**What this task involves**
Your answer is to be every line of the material that includes the string "rings".

**Record excerpts**
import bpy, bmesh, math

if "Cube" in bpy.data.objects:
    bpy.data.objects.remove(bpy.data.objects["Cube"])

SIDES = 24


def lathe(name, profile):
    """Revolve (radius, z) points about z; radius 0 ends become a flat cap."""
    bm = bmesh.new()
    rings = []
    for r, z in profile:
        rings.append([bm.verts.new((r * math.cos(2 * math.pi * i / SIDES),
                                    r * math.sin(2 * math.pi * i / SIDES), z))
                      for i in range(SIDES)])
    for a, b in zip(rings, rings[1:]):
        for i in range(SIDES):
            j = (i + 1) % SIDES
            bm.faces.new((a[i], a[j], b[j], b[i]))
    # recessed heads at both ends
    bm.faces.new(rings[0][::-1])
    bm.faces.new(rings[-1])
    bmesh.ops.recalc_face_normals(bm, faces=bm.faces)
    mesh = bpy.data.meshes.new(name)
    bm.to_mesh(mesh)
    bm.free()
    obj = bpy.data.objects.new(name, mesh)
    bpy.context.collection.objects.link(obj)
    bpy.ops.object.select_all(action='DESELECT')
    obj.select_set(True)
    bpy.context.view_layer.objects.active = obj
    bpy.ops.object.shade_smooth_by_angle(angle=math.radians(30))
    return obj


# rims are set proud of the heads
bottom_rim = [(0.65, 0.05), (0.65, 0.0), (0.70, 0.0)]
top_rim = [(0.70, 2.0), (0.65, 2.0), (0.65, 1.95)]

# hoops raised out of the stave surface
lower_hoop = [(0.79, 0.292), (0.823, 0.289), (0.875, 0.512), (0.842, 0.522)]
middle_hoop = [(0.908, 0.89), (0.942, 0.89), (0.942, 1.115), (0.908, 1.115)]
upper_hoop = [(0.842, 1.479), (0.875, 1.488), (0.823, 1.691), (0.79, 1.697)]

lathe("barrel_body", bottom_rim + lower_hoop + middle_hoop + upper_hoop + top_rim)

**Result**
    rings = []
        rings.append([bm.verts.new((r * math.cos(2 * math.pi * i / SIDES),
    for a, b in zip(rings, rings[1:]):
    bm.faces.new(rings[0][::-1])
    bm.faces.new(rings[-1])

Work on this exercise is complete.